**What is needed**.
Where the records below begin, start copying, and stop after the line that contains "(0.26, 0.42, 0.44))"; reproduce every line exactly but omit pictures.

**** Supplied entries ****

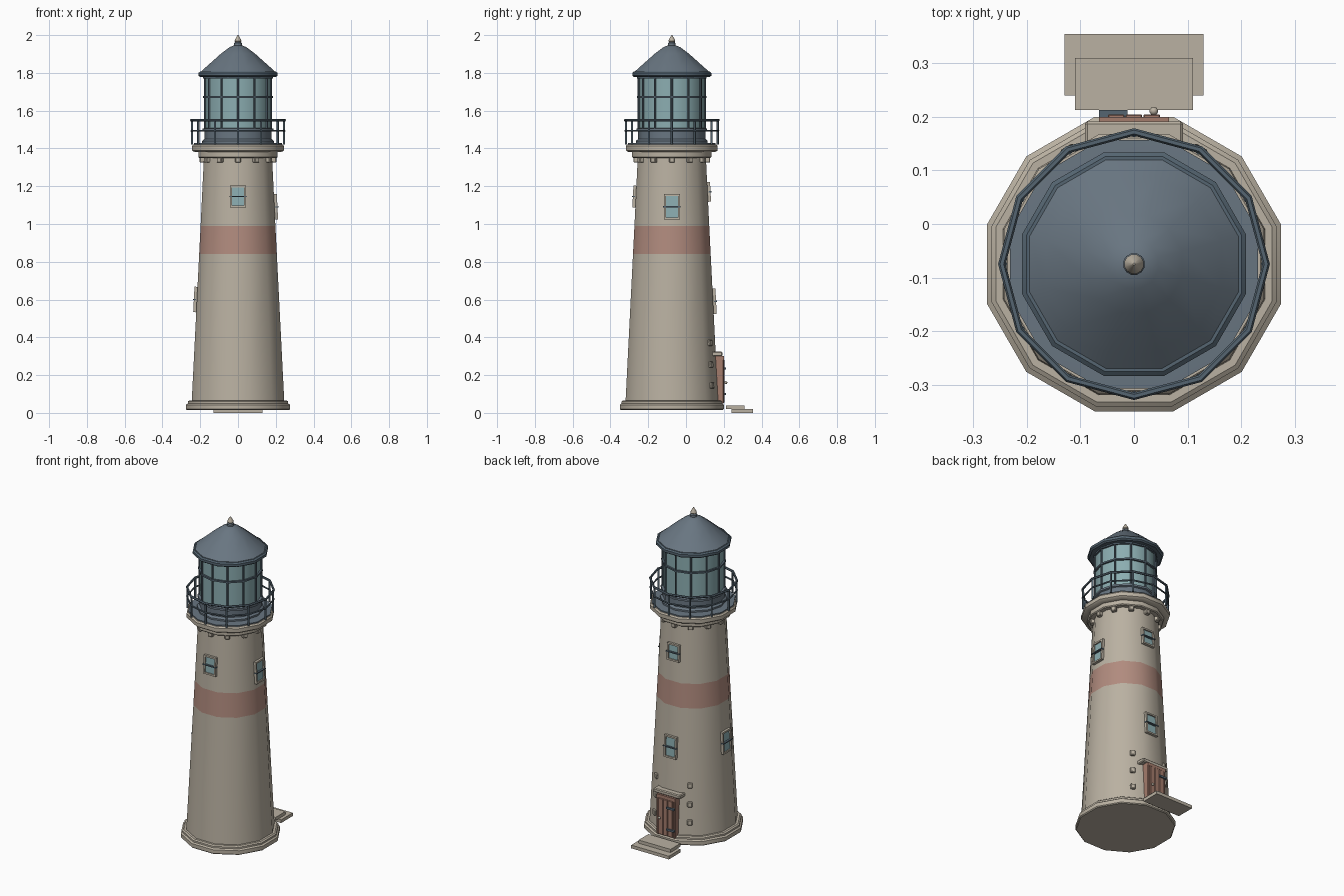
import bpy, bmesh, math
from mathutils import Matrix, Vector

if "Cube" in bpy.data.objects:
    bpy.data.objects.remove(bpy.data.objects["Cube"])

CY = -0.075                      # tower axis in y
CENTRE = Matrix.Translation((0, CY, 0))
TILT = 0.0505                    # wall slope
K = 1 / math.cos(math.pi / 12)   # apothem -> corner radius for 12 sides


def mat(name, rgb):
    m = bpy.data.materials.new(name)
    m.diffuse_color = (*rgb, 1)
    m.use_nodes = True
    m.node_tree.nodes["Principled BSDF"].inputs["Base Color"].default_value = m.diffuse_color
    return m


STONE = mat("warm stone", (0.49, 0.44, 0.36))
BAND = mat("faded red", (0.44, 0.26, 0.21))
SLATE = mat("slate blue", (0.14, 0.18, 0.22))
METAL = mat("dark metal", (0.09, 0.13, 0.165))
GLASS = mat("pale teal glass", (0.26, 0.42, 0.44))
DOOR = mat("door red", (0.37, 0.20, 0.15))


def finish(name, bm, mats, angle=35):
    bmesh.ops.recalc_face_normals(bm, faces=bm.faces)
    me = bpy.data.meshes.new(name)
    bm.to_mesh(me)
    bm.free()
    for m in mats:
        me.materials.append(m)
    ob = bpy.data.objects.new(name, me)
    bpy.context.collection.objects.link(ob)
    bpy.ops.object.select_all(action='DESELECT')
    ob.select_set(True)
    bpy.context.view_layer.objects.active = ob
    bpy.ops.object.shade_smooth_by_angle(angle=math.radians(angle))
    return ob


def lathe(name, profile, mats, flat=True, n=12, rule=None, closed=False):
    """Turn (radius, z) points; flat=True puts flats on the axes (radius = apothem)."""
    bm = bmesh.new()
    off, k = (math.pi / n, K) if flat else (0, 1)
    rings = []
    for r, z in profile:
        rings.append([bm.verts.new((r * k * math.cos(off + i * math.tau / n),
                                    r * k * math.sin(off + i * math.tau / n) + CY, z))
                      for i in range(n)])
    pairs = list(zip(rings, rings[1:])) + ([(rings[-1], rings[0])] if closed else [])
    for a, b in pairs:
        for i in range(n):
            j = (i + 1) % n
            bm.faces.new((a[i], a[j], b[j], b[i]))
    if not closed:
        bm.faces.new(rings[0][::-1])
        bm.faces.new(rings[-1])
    if rule:
        for f in bm.faces:
            f.material_index = rule(f.calc_center_median())
    return finish(name, bm, mats)


def box(bm, lo, hi, M=Matrix(), mi=0, bevel=0.0):
    lo, hi = Vector(lo), Vector(hi)
    S = Matrix.Diagonal((*(hi - lo), 1))
    vs = bmesh.ops.create_cube(bm, size=1, matrix=M @ Matrix.Translation((lo + hi) / 2) @ S)['verts']
    faces = {f for v in vs for f in v.link_faces}
    for f in faces:
        f.material_index = mi
    if bevel:
        es = list({e for f in faces for e in f.edges})
        bmesh.ops.bevel(bm, geom=es, offset=bevel, segments=1, affect='EDGES', profile=0.5)


def rod(bm, r, h, M, n=8):
    bmesh.ops.create_cone(bm, cap_ends=True, segments=n, radius1=r, radius2=r, depth=h, matrix=M)


def wall(deg, z):
    """Frame on the sloping wall: x outward, y sideways, z up the wall."""
    r = 0.245 - (z - 0.06) * TILT
    return (CENTRE @ Matrix.Rotation(math.radians(deg), 4, 'Z')
            @ Matrix.Translation((r, 0, z)) @ Matrix.Rotation(-math.atan(TILT), 4, 'Y'))


# Masonry: plinth, tapered tower with painted band, gallery mouldings
lathe("plinth", [(0.27, 0.015), (0.275, 0.02), (0.275, 0.043), (0.266, 0.05),
                 (0.266, 0.06), (0.258, 0.066)], [STONE])
lathe("tower", [(0.245, 0.06), (0.2056, 0.84), (0.198, 0.99), (0.18, 1.36)], [STONE, BAND],
      rule=lambda c: int(0.85 < c.z < 0.98))
lathe("gallery_moulding", [(0.205, 1.35), (0.21, 1.355), (0.21, 1.38), (0.235, 1.383), (0.243, 1.39),
                           (0.243, 1.413), (0.236, 1.421)], [STONE])
lathe("gallery_deck", [(0.232, 1.415), (0.232, 1.428), (0.2, 1.43)], [SLATE])

# Corbels under the gallery
bm = bmesh.new()
for i in range(12):
    M = CENTRE @ Matrix.Rotation(i * math.tau / 12, 4, 'Z')
    box(bm, (0.165, -0.015, 1.325), (0.203, 0.015, 1.355), M, bevel=0.004)
finish("corbels", bm, [STONE])

# Gallery railing
bm = bmesh.new()
for i in range(12):
    M = CENTRE @ Matrix.Rotation(i * math.tau / 12, 4, 'Z')
    rod(bm, 0.006, 0.13, M @ Matrix.Translation((0.243, 0, 1.485)))
finish("railing_posts", bm, [METAL], 50)
for name, z, t in (("top_rail", 1.55, 0.007), ("middle_rail", 1.493, 0.005)):
    lathe(name, [(0.247 + t * math.cos(a), z + t * math.sin(a))
                 for a in (j * math.tau / 6 for j in range(6))], [METAL], flat=False, closed=True)

# Lantern room
lathe("lantern_base", [(0.19, 1.425), (0.19, 1.44), (0.178, 1.45), (0.178, 1.49), (0.187, 1.494),
                       (0.187, 1.506), (0.17, 1.508)], [SLATE], flat=False)
lathe("lantern_glass", [(0.173, 1.5), (0.173, 1.79)], [GLASS], flat=False)
bm = bmesh.new()
for i in range(12):
    M = CENTRE @ Matrix.Rotation(i * math.tau / 12, 4, 'Z')
    rod(bm, 0.006, 0.29, M @ Matrix.Translation((0.176, 0, 1.645)), 6)
finish("glazing_bars", bm, [METAL], 50)
for name, z in (("glazing_ring", 1.672), ("upper_glazing_ring", 1.775)):
    lathe(name, [(0.172, z - 0.005), (0.184, z - 0.005), (0.184, z + 0.005), (0.172, z + 0.005)],
          [METAL], flat=False, closed=True)

# Roof with eave and finial
lathe("eave", [(0.17, 1.778), (0.2, 1.778), (0.209, 1.785), (0.209, 1.8), (0.201, 1.807),
               (0.19, 1.807)], [METAL])
lathe("roof", [(0.195, 1.8), (0.195, 1.808), (0.164, 1.836), (0.09, 1.902), (0.045, 1.936),
               (0.015, 1.948)], [SLATE])
lathe("finial_collar", [(0.02, 1.94), (0.02, 1.957), (0.014, 1.965)], [SLATE], n=12)
lathe("finial", [(0.013, 1.96), (0.018, 1.968), (0.015, 1.978), (0.002, 2.0)], [STONE])


# Windows: stone frame, glass, crossing bar
def window(name, deg, z, h):
    bm = bmesh.new()
    M = wall(deg, z)
    w, h, f = 0.042, h / 2, 0.010
    for s in (-1, 1):
        a, b = sorted((s * w, s * (w - f)))
        box(bm, (-0.015, a, -h), (0.016, b, h), M)
        a, b = sorted((s * h, s * (h - f)))
        box(bm, (-0.015, -w, a), (0.016, w, b), M)
    box(bm, (-0.01, -w + f, -h + f), (0.008, w - f, h - f), M, 1)
    box(bm, (0.004, -w - 0.004, -0.003), (0.021, w + 0.004, 0.003), M, 2)
    finish(name, bm, [STONE, GLASS, METAL])


for name, deg, z, h in (("front_window", -90, 1.145, 0.115), ("right_window", 0, 1.09, 0.135),
                        ("left_window", 180, 0.6, 0.135), ("back_lower_window", 90, 0.59, 0.135),
                        ("back_upper_window", 90, 1.17, 0.105)):
    window(name, deg, z, h)

# Stone blocks either side of the door
bm = bmesh.new()
for deg in (60, 120):
    for z in (0.145, 0.255, 0.37):
        box(bm, (-0.015, -0.015, -0.016), (0.012, 0.015, 0.016), wall(deg, z), bevel=0.004)
finish("wall_blocks", bm, [STONE])

# Door with jambs, lintel, boards, strap hinges and knob
bm = bmesh.new()
for s in (-1, 1):
    a, b = sorted((s * 0.065, s * 0.05))
    box(bm, (a, 0.13, 0.05), (b, 0.2, 0.3), bevel=0.003)
box(bm, (-0.065, 0.13, 0.28), (0.065, 0.2, 0.3))
box(bm, (-0.052, 0.13, 0.05), (0.052, 0.19, 0.29))
for i in range(3):
    x = -0.05 + i * 0.0334
    box(bm, (x + 0.001, 0.18, 0.055), (x + 0.032, 0.205, 0.28), bevel=0.002)
finish("door", bm, [DOOR])
bm = bmesh.new()
box(bm, (-0.092, 0.13, 0.3), (0.092, 0.192, 0.325), bevel=0.005)
finish("lintel", bm, [STONE])
bm = bmesh.new()
for z in (0.1, 0.235):
    box(bm, (-0.065, 0.2, z - 0.006), (-0.012, 0.213, z + 0.006))
finish("hinges", bm, [METAL])
bm = bmesh.new()
bmesh.ops.create_uvsphere(bm, u_segments=10, v_segments=6, radius=0.008,
                          matrix=Matrix.Translation((0.037, 0.211, 0.16)))
finish("door_knob", bm, [STONE], 60)

# Door steps
bm = bmesh.new()
box(bm, (-0.13, 0.24, 0), (0.13, 0.355, 0.02))
box(bm, (-0.11, 0.213, 0.02), (0.11, 0.31, 0.04))
finish("steps", bm, [STONE])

****

**Task response**.
import bpy, bmesh, math
from mathutils import Matrix, Vector

if "Cube" in bpy.data.objects:
    bpy.data.objects.remove(bpy.data.objects["Cube"])

CY = -0.075                      # tower axis in y
CENTRE = Matrix.Translation((0, CY, 0))
TILT = 0.0505                    # wall slope
K = 1 / math.cos(math.pi / 12)   # apothem -> corner radius for 12 sides


def mat(name, rgb):
    m = bpy.data.materials.new(name)
    m.diffuse_color = (*rgb, 1)
    m.use_nodes = True
    m.node_tree.nodes["Principled BSDF"].inputs["Base Color"].default_value = m.diffuse_color
    return m


STONE = mat("warm stone", (0.49, 0.44, 0.36))
BAND = mat("faded red", (0.44, 0.26, 0.21))
SLATE = mat("slate blue", (0.14, 0.18, 0.22))
METAL = mat("dark metal", (0.09, 0.13, 0.165))
GLASS = mat("pale teal glass", (0.26, 0.42, 0.44))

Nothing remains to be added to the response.